When you start up a club you have to work out who can join and who can’t.
Which means you need some membership criteria – and the clearer that criteria is the better.
That’s what I’ve taken away from the whole “big brewers leaving the CBIA” brouhaha that erupted this week. For more detail you can go read this or this or this. But if you’re of the TL:DR crowd, Malt Shovel (who makes James Squire beers), Little Creatures and White Rabbit have pulled the pin, spat the dummy, thrown all the toys out of the pram (choose whichever fits your own personal feelings in this matter) and left the CBIA.
In a statement about it brewer Chuck Hahn says he’s not a fan of the industry defining itself “in terms of who owns what”. Which he wouldn’t be, because there’s no way he comes out on the winning side of that debate.
“No matter who you are, you have to raise the funds to brew from somewhere, whether it be your bank, wealthy private investors, shareholders or otherwise,” Hahn said in a statement. “I don’t see how that should make any real difference to beer drinkers who generally only care about the quality and variety of the beer they are drinking. And if we measure brewers by their scale, and they need investment to achieve that scale, what message are we sending them – if drinkers love your beer and you grow as a result you are no longer a legitimate brewer?”
Now, at first I thought he had a point. But now I don’t. Because basing membership on who owns the place has nothing to do with being “a legitimate brewer”. I’m not one of those beer geeks who think the big guys brew megaswill.

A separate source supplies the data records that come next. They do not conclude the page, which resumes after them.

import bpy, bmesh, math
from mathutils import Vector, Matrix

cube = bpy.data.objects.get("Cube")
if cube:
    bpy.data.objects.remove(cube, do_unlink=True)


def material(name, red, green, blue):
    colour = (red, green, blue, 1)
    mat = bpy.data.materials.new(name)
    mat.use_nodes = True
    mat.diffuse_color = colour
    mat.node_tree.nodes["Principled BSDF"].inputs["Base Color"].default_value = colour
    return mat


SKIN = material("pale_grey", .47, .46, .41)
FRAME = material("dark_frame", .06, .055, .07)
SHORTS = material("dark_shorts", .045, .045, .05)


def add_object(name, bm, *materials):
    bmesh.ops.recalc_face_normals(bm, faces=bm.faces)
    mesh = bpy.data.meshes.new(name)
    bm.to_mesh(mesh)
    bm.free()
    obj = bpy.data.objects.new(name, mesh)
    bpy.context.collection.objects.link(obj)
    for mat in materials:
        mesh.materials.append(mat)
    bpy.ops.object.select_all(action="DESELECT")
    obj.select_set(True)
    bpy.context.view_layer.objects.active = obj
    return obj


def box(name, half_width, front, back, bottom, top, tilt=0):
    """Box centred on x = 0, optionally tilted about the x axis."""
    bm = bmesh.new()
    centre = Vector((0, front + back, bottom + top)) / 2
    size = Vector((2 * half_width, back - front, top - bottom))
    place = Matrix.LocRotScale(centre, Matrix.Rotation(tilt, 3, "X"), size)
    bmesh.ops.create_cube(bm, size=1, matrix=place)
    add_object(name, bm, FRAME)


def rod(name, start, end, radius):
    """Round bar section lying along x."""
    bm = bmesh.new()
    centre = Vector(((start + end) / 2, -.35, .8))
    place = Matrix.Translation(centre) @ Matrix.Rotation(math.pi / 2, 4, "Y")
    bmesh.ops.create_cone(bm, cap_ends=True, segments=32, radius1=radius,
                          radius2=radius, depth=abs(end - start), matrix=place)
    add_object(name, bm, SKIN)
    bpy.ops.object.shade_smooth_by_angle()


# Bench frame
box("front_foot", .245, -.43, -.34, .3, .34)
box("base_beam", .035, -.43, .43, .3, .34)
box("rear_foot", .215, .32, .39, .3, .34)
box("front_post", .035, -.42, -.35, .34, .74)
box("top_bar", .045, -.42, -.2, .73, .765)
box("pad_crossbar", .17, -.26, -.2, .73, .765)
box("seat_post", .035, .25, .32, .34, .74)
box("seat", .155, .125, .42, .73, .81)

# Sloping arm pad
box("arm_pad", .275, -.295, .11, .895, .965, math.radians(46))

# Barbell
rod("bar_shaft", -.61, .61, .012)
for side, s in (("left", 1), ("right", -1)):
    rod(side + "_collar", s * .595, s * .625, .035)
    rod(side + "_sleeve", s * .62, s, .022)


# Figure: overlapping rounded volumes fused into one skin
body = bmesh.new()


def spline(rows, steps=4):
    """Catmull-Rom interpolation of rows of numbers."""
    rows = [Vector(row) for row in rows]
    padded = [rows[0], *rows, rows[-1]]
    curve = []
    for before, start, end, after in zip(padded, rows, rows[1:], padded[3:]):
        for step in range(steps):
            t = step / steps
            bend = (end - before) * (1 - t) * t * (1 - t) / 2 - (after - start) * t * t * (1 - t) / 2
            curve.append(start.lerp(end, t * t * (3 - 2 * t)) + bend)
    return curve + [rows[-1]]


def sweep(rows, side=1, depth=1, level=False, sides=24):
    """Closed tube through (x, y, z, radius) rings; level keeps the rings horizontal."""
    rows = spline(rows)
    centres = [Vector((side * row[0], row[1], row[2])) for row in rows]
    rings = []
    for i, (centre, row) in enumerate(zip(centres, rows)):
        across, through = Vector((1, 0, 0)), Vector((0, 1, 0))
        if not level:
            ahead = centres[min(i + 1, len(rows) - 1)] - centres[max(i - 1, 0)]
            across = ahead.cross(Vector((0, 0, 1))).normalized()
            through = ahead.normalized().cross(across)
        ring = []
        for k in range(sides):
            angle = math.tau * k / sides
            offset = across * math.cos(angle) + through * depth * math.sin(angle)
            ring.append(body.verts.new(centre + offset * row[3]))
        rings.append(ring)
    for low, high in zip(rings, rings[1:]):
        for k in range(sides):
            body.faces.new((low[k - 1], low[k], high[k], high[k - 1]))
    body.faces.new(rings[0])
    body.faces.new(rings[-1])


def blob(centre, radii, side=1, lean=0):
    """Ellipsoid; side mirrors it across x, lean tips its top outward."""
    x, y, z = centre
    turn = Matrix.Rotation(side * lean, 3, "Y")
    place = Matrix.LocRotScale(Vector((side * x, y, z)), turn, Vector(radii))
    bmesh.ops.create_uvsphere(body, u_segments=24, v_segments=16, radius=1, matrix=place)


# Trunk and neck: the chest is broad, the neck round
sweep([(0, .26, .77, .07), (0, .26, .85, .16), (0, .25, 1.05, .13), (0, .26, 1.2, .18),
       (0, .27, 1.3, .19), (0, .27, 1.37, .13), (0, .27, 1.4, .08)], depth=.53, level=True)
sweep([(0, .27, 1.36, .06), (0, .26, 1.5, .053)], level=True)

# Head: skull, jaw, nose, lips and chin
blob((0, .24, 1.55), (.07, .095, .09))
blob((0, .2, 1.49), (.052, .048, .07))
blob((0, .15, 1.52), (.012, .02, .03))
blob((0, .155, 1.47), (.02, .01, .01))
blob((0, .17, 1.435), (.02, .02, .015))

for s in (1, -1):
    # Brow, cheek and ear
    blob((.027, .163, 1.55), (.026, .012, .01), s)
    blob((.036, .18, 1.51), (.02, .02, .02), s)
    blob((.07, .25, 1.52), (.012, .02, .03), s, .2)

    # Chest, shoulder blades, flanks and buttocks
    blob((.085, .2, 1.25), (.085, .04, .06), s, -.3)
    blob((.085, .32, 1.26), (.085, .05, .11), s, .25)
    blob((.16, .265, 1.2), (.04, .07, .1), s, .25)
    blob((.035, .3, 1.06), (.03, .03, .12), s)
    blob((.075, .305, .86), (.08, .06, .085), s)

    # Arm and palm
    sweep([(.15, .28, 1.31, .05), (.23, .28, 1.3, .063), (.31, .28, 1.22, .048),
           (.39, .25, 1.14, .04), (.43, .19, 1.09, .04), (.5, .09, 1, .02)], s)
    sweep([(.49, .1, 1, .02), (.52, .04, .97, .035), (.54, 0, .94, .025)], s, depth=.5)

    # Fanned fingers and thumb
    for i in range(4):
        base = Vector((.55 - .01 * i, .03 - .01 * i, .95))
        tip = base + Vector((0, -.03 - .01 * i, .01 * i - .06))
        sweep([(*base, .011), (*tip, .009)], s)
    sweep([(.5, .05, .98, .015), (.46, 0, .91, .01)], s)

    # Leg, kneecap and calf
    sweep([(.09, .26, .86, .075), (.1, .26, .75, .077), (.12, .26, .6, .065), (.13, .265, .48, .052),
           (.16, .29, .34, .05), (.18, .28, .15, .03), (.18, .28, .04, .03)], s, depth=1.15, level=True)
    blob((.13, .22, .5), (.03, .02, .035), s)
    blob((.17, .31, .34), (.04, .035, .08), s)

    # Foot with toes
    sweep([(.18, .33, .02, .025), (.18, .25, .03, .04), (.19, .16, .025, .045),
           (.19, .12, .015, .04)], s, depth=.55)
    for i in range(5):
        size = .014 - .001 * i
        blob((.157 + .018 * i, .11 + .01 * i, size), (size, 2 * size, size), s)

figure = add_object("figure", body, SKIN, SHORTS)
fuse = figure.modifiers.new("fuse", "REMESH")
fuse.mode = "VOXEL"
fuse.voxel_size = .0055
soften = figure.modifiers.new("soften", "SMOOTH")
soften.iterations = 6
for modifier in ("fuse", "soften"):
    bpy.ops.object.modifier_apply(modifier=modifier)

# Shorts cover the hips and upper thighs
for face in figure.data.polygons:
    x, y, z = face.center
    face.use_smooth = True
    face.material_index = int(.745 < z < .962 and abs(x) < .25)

Seriously, to make a beer like VB taste the same with every single batch takes a high level of brewing skill (a skill I’d suggest some craft brewers don’t have). Sure,I don’t like VB but I can certainly recognise the talent and ability that went into making it.
As for whether ownership makes a difference to beer drinkers or not – that’s irrelevant. I doubt anyone goes into a bottle shop thinking, “I’m only going to buy beers from breweries that are in the CBIA”. It’s most likely not on their radar – and I don’t think it was supposed to be. At its heart the prime motivation of the CBIA would have been to help brewers, not drinkers (though raising the profile of the former, would likely affect the latter).
Hahn says instead of ownership, the craft beer industry should define itself by what’s great about craft “the quality beers, the passionate brewers and the characters behind them”. Now, any sort of criteria to decide who is a part of the “craft beer industry” will be fraught with issues but using one that includes intangibles like “quality” and “passion” would seem one of the worst. Who gets to decide what is and isn’t quality? Because there would be some beer snobs that’d suggest Squire beers aren’t “quality”. How much passion does a brewer need to have before they’re allowed to join?
At least linking membership to private ownership is much more clear-cut. Yes, it will create issues – what happens when a brewer decides to sell shares in their company? Do they get booted out? Will Mountain Goat now be ousted too? – but every definition will be flawed. Looking to leave out the big boys just seems to make sense. It’s hard to see how the interests of James Squire or Lion would be the same as, say Bacchus or Bridge Road. I’m sure excise tax relief or the breaking of tap contracts is far more important to the little guys than the big guys.
In fact, it’s hard to see why the big guys care so much about not being allowed in the club. I reckon they’ll do just fine.
Categories: beer business